The first words out of my mouth when photos emerged of Ariana Grande’s engagement ring were, “Holy hell, that thing is huge.”
The 3-karat pear-shaped ring—which reportedly cost Pete Davidson nearly $100,000—is so large that when I saw Ariana Grande in concert a few months ago I had a clear view of it from the eighth row. And yes, in case you were wondering, it is just as beautiful in real life as it is in the paparazzi shots.
So when the team at Engage Studio offered me the chance to wear an exact cubic zirconia replica of the ring for a week (not a real diamond, sadly), I jumped at the chance. “You’re going to get robbed walking down the street with that thing,” my best friend warned me when I told her I was going to pick it up. I rolled my eyes at her and rode off into the sunset toward my pretend engagement.
From the moment I put the ring on, I couldn’t stop staring at it. One day in yoga class, I literally fell out of a pose because I was so distracted by my own bling. Every morning when I got dressed, I was shocked at how glamorous the ring made every outfit feel, whether I was in a cocktail dress or the raggedy college sweatshirt I stole from an old boyfriend. I took ring selfie after ring selfie (to the very confused reactions of my Instagram followers), and, frankly, loved the way I looked with an iceberg-sized diamond on my finger.
What I wasn’t expecting when I started wearing the ring, though, was the sheer volume of conversations it would open up with strangers. I made it a point not to advertise the fact that the ring had been gifted to me by a publicist instead of a husband-to-be, which meant that I had people literally stopping me on the street to ask me about it (contrary to what my best friend had feared, none were robbers). Most of them were well meaning, and inquired about the proposal, when the wedding was happening, and what my fiancé was like (fabricating responses to these questions was equal parts hilarious and awkward). But some of them, I found, were downright rude.
“GIRL. That is a ring,” a woman I had just met commented during a business meeting.
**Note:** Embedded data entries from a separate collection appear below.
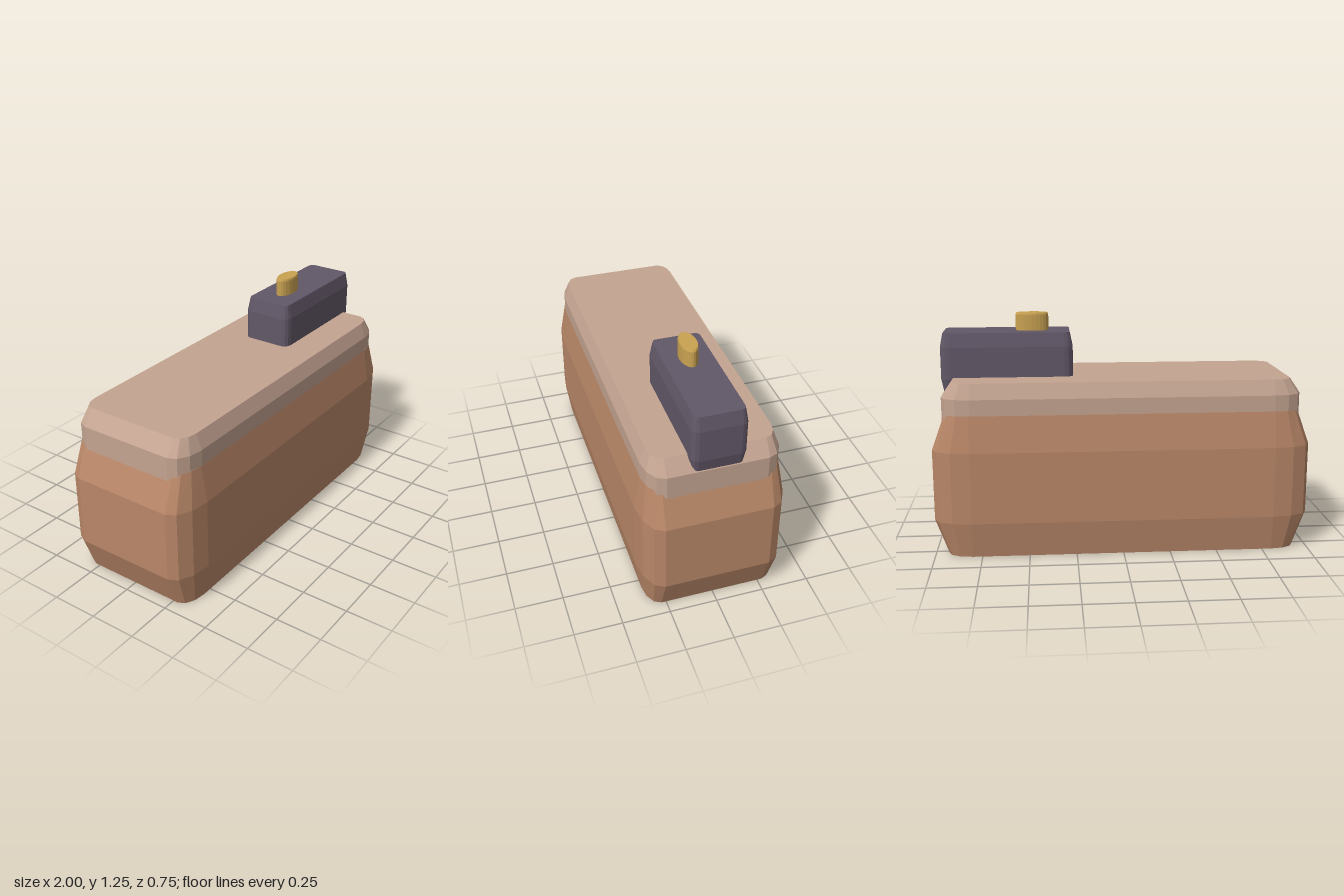
import * as THREE from 'three';

const mat = (name, color) => Object.assign(new THREE.MeshStandardMaterial({ color }), { name });

// Closed loft of rounded rectangles. cx, cz: corner centres; sections: [y, corner radius x, corner radius z].
function roundedLoft(cx, cz, sections, steps = 3) {
  const rings = sections.map(([y, rx, rz]) => {
    const ring = [];
    for (let q = 0; q < 4; q++) {
      const sx = q === 0 || q === 3 ? 1 : -1;
      const sz = q < 2 ? 1 : -1;
      for (let i = 0; i <= steps; i++) {
        const a = (q + i / steps) * Math.PI / 2;
        ring.push([sx * cx + rx * Math.cos(a), y, sz * cz + rz * Math.sin(a)]);
      }
    }
    return ring;
  });
  const pos = [];
  const tri = (a, b, c) => pos.push(...a, ...b, ...c);
  const n = rings[0].length;
  const bottom = rings[0], top = rings[rings.length - 1];
  for (let i = 0; i < n; i++) {
    const j = (i + 1) % n;
    for (let k = 0; k < rings.length - 1; k++) {
      const lo = rings[k], up = rings[k + 1];
      tri(lo[i], up[i], lo[j]);
      tri(up[i], up[j], lo[j]);
    }
    tri([0, bottom[0][1], 0], bottom[i], bottom[j]);
    tri([0, top[0][1], 0], top[j], top[i]);
  }
  const geo = new THREE.BufferGeometry();
  geo.setAttribute('position', new THREE.Float32BufferAttribute(pos, 3));
  geo.computeVertexNormals();
  return geo;
}

export function createModel() {
  const model = new THREE.Group();
  const add = (name, geo, material, x = 0) => {
    const mesh = new THREE.Mesh(geo, material);
    mesh.name = name;
    mesh.position.x = x;
    model.add(mesh);
  };

  // Main body, tapered at foot and shoulder
  add('body', roundedLoft(0.8, 0.275, [
    [0, 0.13, 0.07], [0.19, 0.2, 0.1], [0.57, 0.2, 0.1], [0.76, 0.13, 0.07],
  ]), mat('tan body', 0xb98768));

  // Lid with a bevelled top edge
  add('lid', roundedLoft(0.795, 0.255, [
    [0.69, 0.15, 0.09], [0.845, 0.15, 0.09], [0.925, 0.095, 0.06],
  ]), mat('pale lid', 0xc4a491));

  // Block at the left end of the lid
  add('topBlock', roundedLoft(0.305, 0.105, [
    [0.84, 0.03, 0.02], [0.915, 0.045, 0.035], [1.085, 0.045, 0.035], [1.16, 0.03, 0.02],
  ]), mat('dark purple block', 0x625868), 0.605);

  // Oval button
  const profile = [[0, 1.14], [0.088, 1.14], [0.088, 1.245], [0.082, 1.255], [0, 1.255]]
    .map(([r, y]) => new THREE.Vector2(r, y));
  const button = new THREE.LatheGeometry(profile, 24).toNonIndexed();
  button.scale(1, 1, 0.51);
  button.computeVertexNormals();
  add('button', button, mat('gold button', 0xc9a252), 0.47);

  return model;
}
And then, “What does your fiancé do?”
Understandably, I was taken aback—unlike some of the other people who’d inquired thoughtfully about the ring, this felt like an accusation instead of a congratulations. While hers was the most outright offensive question I received, it was one of many in a long line of uncomfortable conversation starters. “Wow, that thing is huge,” commented a woman next to me in the coffee line. “He did good,” remarked another stranger.
After spending the first few days of the experiment confidently showing off the diamond, I found myself taking it off or turning it around before walking into meetings. The feedback I was getting made me feel uncomfortable, and it seemed easier to avoid dealing with it altogether. I couldn’t help but wonder: Does this happen to real brides too?
“People would guess the cost,” a friend told me when I asked her if she dealt with the same sort of feedback on her statement-making stone. “[Someone said], ‘Wow, should we help you hold your arm up?!’ ” shared another.
“Sometimes people say something that they think is a compliment that isn’t,” etiquette expert Jodi Smith told me over the phone. “Sometimes people will look at a ring and be like, ‘Whoa, that’s a really big rock.’ And they mean that as a really nice compliment, like ‘Wow, what an expensive ring.’ But when you’re the person whose hand it’s on, it doesn’t necessarily sound like a compliment. It sounds like they’re judging the amount spent…it comes out as accusatorially jealous—it’s not kind, and it’s not congratulatory.”
Of course, people get comments about their ring regardless of the size. “When are you getting your upgrade?” “It’s not a diamond and it’s that small?” “…That’s it?” are all actual, real life questions that people have asked my friends, which, just, wow.
The right way to talk about someone’s engagement—stranger, friend, or otherwise—has nothing to do with the size of the ring. “When somebody says ‘I got engaged,’ the first thing you say should not be, ‘Let me see the ring,’ ” says Smith. “The proper response is ‘That’s so exciting,’ ‘Congratulations,’ or ‘I’m so happy for you.’ Then, once you’ve expressed your congratulations, you can ask to see the ring, if the person has one.”
When you do look at the ring, the easiest thing to say is, simply, that it’s beautiful. “If you don’t think it’s beautiful, you don’t have to lie—you can say, ‘what an interesting setting,’ or ‘that’s so exciting,’ ” says Smith. “There’s always something you can say that’s positive and that doesn’t directly or indirectly get at the cost of the ring. An engagement ring is a gift, and to speak to the recipient of a gift about how much the giver of a gift spent is inappropriate.”
If you happen to find yourself on the receiving end of one of these uncomfortable lines of questioning, don’t feel like you owe it to anyone to answer. “The best response is ‘thank you,’ said brightly and cheerfully as if it were a compliment, whether it was intended to be a compliment or not,” says Smith.
After spending months lusting after, commenting on, and even writing about the size of Ariana Grande’s diamond from afar, spending a week in her shoes (or, more aptly, in her ring), made me realize that the size or cost of someone else’s rock isn’t mine—or anyone else’s—damn business.